- Dr Caroline Dingle Senior Lecturer, School of Biological Sciences, HKU
Cities are increasingly working to support native biodiversity in the built environment. The reasons range from protecting and restoring regional ecosystems to the benefits of access to nature for urban residents. In this working group, we explored how the goals and reasons for promoting urban diversity vary across the landscapes and cultures of the Pacific Rim. What should we be attempting to achieve, and where and how? What are the limiting factors? Through what frameworks or standards might we guide decisions about the goals we set in different landscape contexts? What are the key factors that limit our ability to reduce ecological harm from cities, and is it even conceivable that cities can contribute to regional biodiversity rather than diminishing it?

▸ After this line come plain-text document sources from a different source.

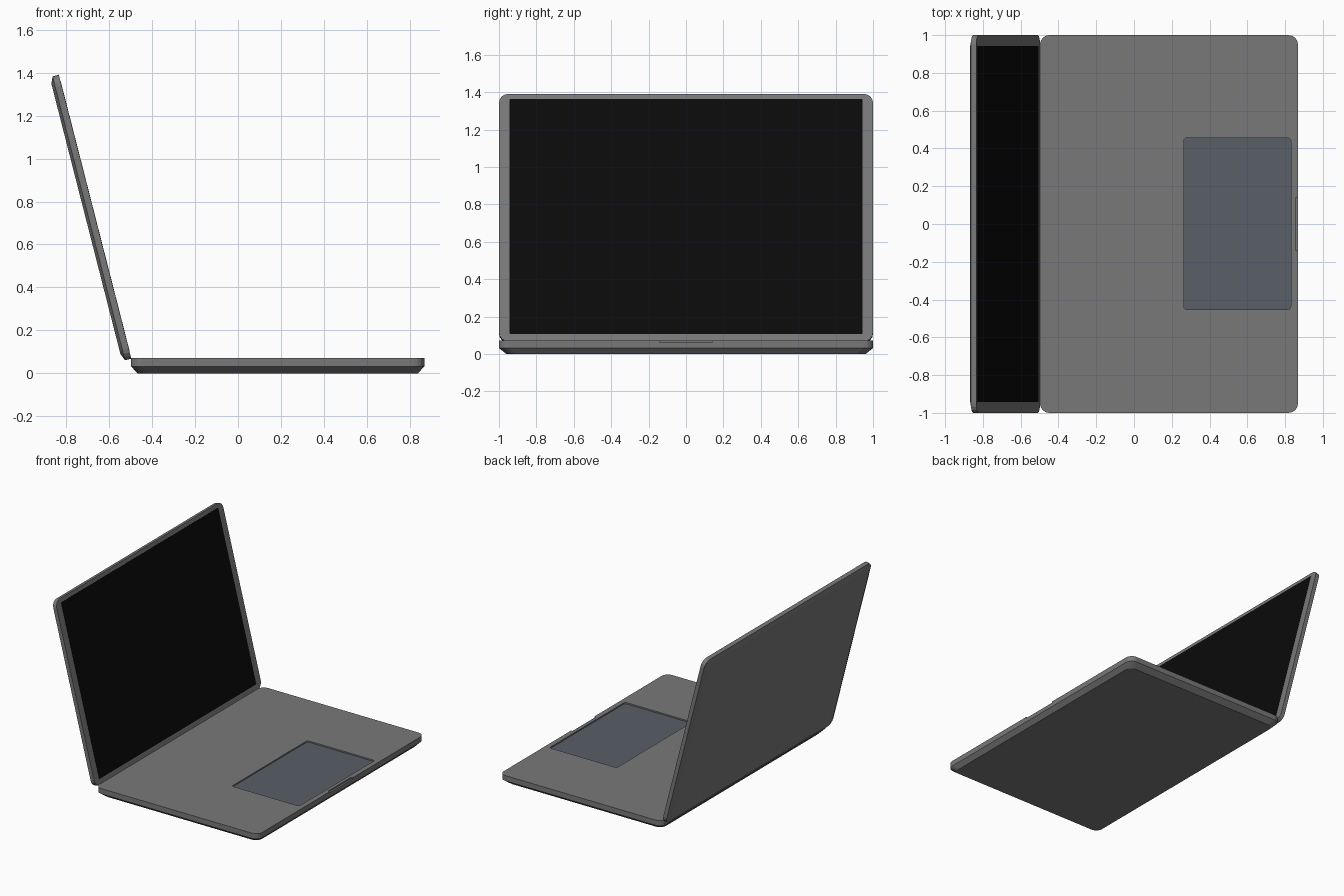
import bpy, bmesh
from math import sin, cos, pi, radians
from mathutils import Matrix, Vector

if "Cube" in bpy.data.objects:
    bpy.data.objects.remove(bpy.data.objects["Cube"])


def material(name, rgb):
    m = bpy.data.materials.new(name)
    m.diffuse_color = (*rgb, 1)
    m.use_nodes = True
    m.node_tree.nodes["Principled BSDF"].inputs["Base Color"].default_value = m.diffuse_color
    return m


def outline(x0, x1, y0, y1, r, seg):
    """Rounded rectangle, counter-clockwise."""
    pts = []
    corners = [(x1 - r, y1 - r), (x0 + r, y1 - r), (x0 + r, y0 + r), (x1 - r, y0 + r)]
    for q, (cx, cy) in enumerate(corners):
        for i in range(seg + 1):
            a = (q + i / seg) * pi / 2
            pts.append((cx + r * cos(a), cy + r * sin(a)))
    return pts


def slab(name, box, radius, layers, seg=4, mat=None):
    """Stack rounded outlines; layers are (z, x inset, y inset), bottom to top."""
    x0, x1, y0, y1 = box
    bm = bmesh.new()
    rings = []
    for z, ix, iy in layers:
        pts = outline(x0 + ix, x1 - ix, y0 + iy, y1 - iy, radius, seg)
        rings.append([bm.verts.new((x, y, z)) for x, y in pts])
    n = len(rings[0])
    for lo, hi in zip(rings, rings[1:]):
        for i in range(n):
            j = (i + 1) % n
            bm.faces.new((lo[i], lo[j], hi[j], hi[i]))
    bm.faces.new(rings[0][::-1])
    bm.faces.new(rings[-1])
    mesh = bpy.data.meshes.new(name)
    bm.to_mesh(mesh)
    bm.free()
    ob = bpy.data.objects.new(name, mesh)
    bpy.context.collection.objects.link(ob)
    if mat:
        mesh.materials.append(mat)
    return ob


def cut(target, cutter):
    mod = target.modifiers.new(cutter.name, 'BOOLEAN')
    mod.operation = 'DIFFERENCE'
    mod.solver = 'EXACT'
    mod.object = cutter
    cutter.hide_render = True
    cutter.display_type = 'WIRE'
    cutter.hide_set(True)


grey = material("case_grey", (0.19, 0.19, 0.19))
blue = material("pad_blue_grey", (0.10, 0.115, 0.14))
black = material("screen_black", (0.003, 0.003, 0.003))

# Base with chamfered underside
base = slab("base", (-0.498, 0.868, -1, 1), 0.05,
            [(0, 0.029, 0.04), (0.032, 0, 0), (0.072, 0, 0)], mat=grey)

# Recess for the trackpad and finger notch in the front edge
pad_box = (0.264, 0.83, -0.452, 0.455)
cut(base, slab("trackpad_cutter", pad_box, 0.015, [(0.06, 0, 0), (0.1, 0, 0)], mat=grey))
cut(base, slab("notch_cutter", (0.854, 0.95, -0.14, 0.14), 0.005,
               [(0.062, 0, 0), (0.1, 0, 0)], mat=grey))

# Trackpad lying in the recess
slab("trackpad", pad_box, 0.015, [(0.059, 0, 0), (0.062, 0, 0)], mat=blue)

# Lid and screen, built flat and then tilted about the hinge
lid = slab("lid", (0, 1.3655, -1, 1), 0.05,
           [(-0.044, 0.033, 0.033), (-0.03, 0, 0), (0, 0, 0)], mat=grey)
screen = slab("screen", (0.04, 1.336, -0.943, 0.943), 0.003,
              [(-0.002, 0, 0), (0.001, 0, 0)], seg=1, mat=black)

t = radians(14.33)
up, out = Vector((-sin(t), 0, cos(t))), Vector((cos(t), 0, sin(t)))
tilt = Matrix((up, out.cross(up), out)).transposed().to_4x4()
for ob in (lid, screen):
    ob.matrix_world = Matrix.Translation((-0.497, 0, 0.068)) @ tilt
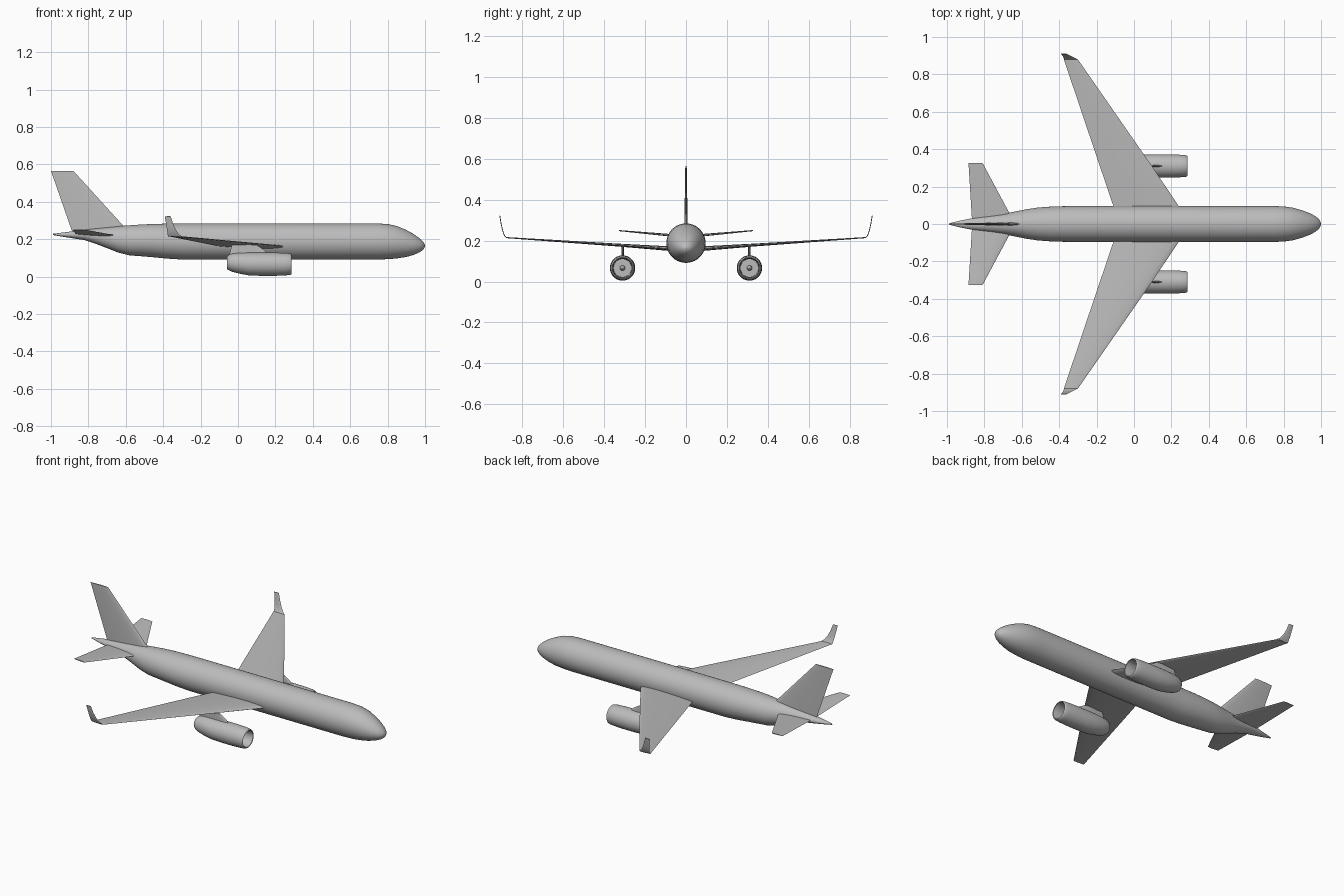
import bpy, bmesh, math
from mathutils import Vector

cube = bpy.data.objects.get("Cube")
if cube:
    bpy.data.objects.remove(cube, do_unlink=True)

grey = bpy.data.materials.new("plain grey")
grey.use_nodes = True
COLOUR = (0.5, 0.5, 0.5, 1)
grey.diffuse_color = COLOUR
grey.node_tree.nodes["Principled BSDF"].inputs["Base Color"].default_value = COLOUR


def loft(name, rings, angle=35):
    """Skin equal-sized point rings and cap both ends."""
    bm = bmesh.new()
    loops = [[bm.verts.new(p) for p in ring] for ring in rings]
    n = len(loops[0])
    for a, b in zip(loops, loops[1:]):
        for i in range(n):
            j = (i + 1) % n
            bm.faces.new((a[i], a[j], b[j], b[i]))
    bm.faces.new(loops[0][::-1])
    bm.faces.new(loops[-1])
    bmesh.ops.recalc_face_normals(bm, faces=bm.faces)
    mesh = bpy.data.meshes.new(name)
    bm.to_mesh(mesh)
    bm.free()
    mesh.materials.append(grey)
    obj = bpy.data.objects.new(name, mesh)
    bpy.context.collection.objects.link(obj)
    bpy.ops.object.select_all(action='DESELECT')
    obj.select_set(True)
    bpy.context.view_layer.objects.active = obj
    bpy.ops.object.shade_smooth_by_angle(angle=math.radians(angle))
    return obj


def oval(x, y, z, ry, rz, n=40):
    return [Vector((x, y + ry * math.cos(t), z + rz * math.sin(t)))
            for t in (2 * math.pi * i / n for i in range(n))]


def foil(lead, trail, thick, normal, n=20):
    """Streamlined section between a leading and a trailing point."""
    lead, trail, normal = Vector(lead), Vector(trail), Vector(normal).normalized()
    pts = []
    for i in range(n):
        t = 2 * math.pi * i / n
        u = (1 - math.cos(t)) / 2
        h = thick * 1.3 * math.sqrt(u) * (1 - u) * (1 if t < math.pi else -1)
        pts.append(lead.lerp(trail, u) + normal * h)
    return pts


# Fuselage: x, half width, bottom, top
body = [(-.99, .003, .222, .229), (-.93, .018, .212, .236), (-.88, .028, .204, .243),
        (-.82, .036, .195, .25), (-.75, .046, .171, .258), (-.69, .056, .148, .264),
        (-.64, .066, .128, .269), (-.58, .078, .113, .274), (-.52, .087, .109, .278),
        (-.46, .092, .104, .281), (-.38, .095, .096, .283), (-.3, .096, .091, .284),
        (.3, .096, .091, .284), (.74, .096, .091, .284), (.8, .094, .093, .281),
        (.85, .087, .097, .27), (.9, .073, .105, .249), (.94, .058, .116, .227),
        (.97, .042, .129, .205), (.99, .025, .143, .186), (1.0, .006, .16, .17)]
loft("fuselage", [oval(x, 0, (lo + hi) / 2, w, (hi - lo) / 2) for x, w, lo, hi in body], 60)

# Tail fin
loft("tail_fin", [foil((-.58, 0, .235), (-.885, 0, .235), .018, (0, 1, 0)),
                  foil((-.88, 0, .565), (-1, 0, .565), .007, (0, 1, 0))])

# Engine stations: x, radius, centre height; the last four form the intake
nacelle = [(-.06, .033, .073), (-.05, .041, .075), (-.03, .049, .074), (.01, .056, .071),
           (.06, .061, .067), (.12, .062, .066), (.2, .062, .066), (.25, .06, .066),
           (.275, .058, .066), (.284, .055, .066), (.287, .052, .066),
           (.284, .049, .066), (.26, .045, .066), (.22, .044, .066)]
spinner = [(.215, .014, .066), (.235, .011, .066), (.247, .006, .066), (.252, .001, .066)]

for side, s in (("left", 1), ("right", -1)):
    up = (0, -.07 * s, 1)
    # Main wing
    loft(side + "_wing", [foil((.3, 0, .152), (-.08, 0, .157), .024, up),
                          foil((.24, .095 * s, .161), (-.11, .095 * s, .163), .022, up),
                          foil((.075, .34 * s, .178), (-.193, .34 * s, .18), .014, up),
                          foil((-.3, .88 * s, .214), (-.375, .88 * s, .216), .005, up)])
    # Upturned wing tip
    tip = [(-.3, -.375, .88, .215), (-.316, -.376, .888, .226), (-.334, -.38, .897, .253),
           (-.348, -.385, .904, .285), (-.36, -.392, .91, .322)]
    loft(side + "_winglet", [foil((a, y * s, z), (b, y * s, z), .004, (0, -s, .3))
                             for a, b, y, z in tip])
    # Tailplane
    loft(side + "_tailplane", [foil((-.635, 0, .216), (-.865, 0, .225), .013, up),
                               foil((-.81, .327 * s, .248), (-.885, .327 * s, .25), .005, up)])
    # Engine and its pylon
    y = .31 * s
    loft(side + "_engine", [oval(x, y, z, r, r) for x, r, z in nacelle])
    loft(side + "_spinner", [oval(x, y, z, r, r, 20) for x, r, z in spinner], 60)
    loft(side + "_pylon", [foil((.165, y, .11), (-.05, y, .1), .012, (0, 1, 0)),
                           foil((.14, y, .143), (-.04, y, .143), .012, (0, 1, 0)),
                           foil((.1, y, .168), (-.03, y, .178), .012, (0, 1, 0))])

The context: traditional regulatory drivers and research emphasize protected species, sensitive ecosystems, and more natural environments, while urban biodiversity initiatives that focus on novel ecosystem types are advancing with limited scientific basis or best practice frameworks. Often under the umbrellas of sustainability planning, infrastructure upgrades, or architecture and urban design, decision makers are tackling challenges that include understanding urban biodiversity patterns and processes; enhancing designed landscapes from site to regional scales; increasing equitable access to nature and native biodiversity; balancing increased density and connections with nature; and applying emerging design paradigms like biophilia and biomimicry. This working group attempted to bridge ecological sciences, urban design and planning, and social sciences to explore emerging challenges facing researchers, practitioners and decision makers.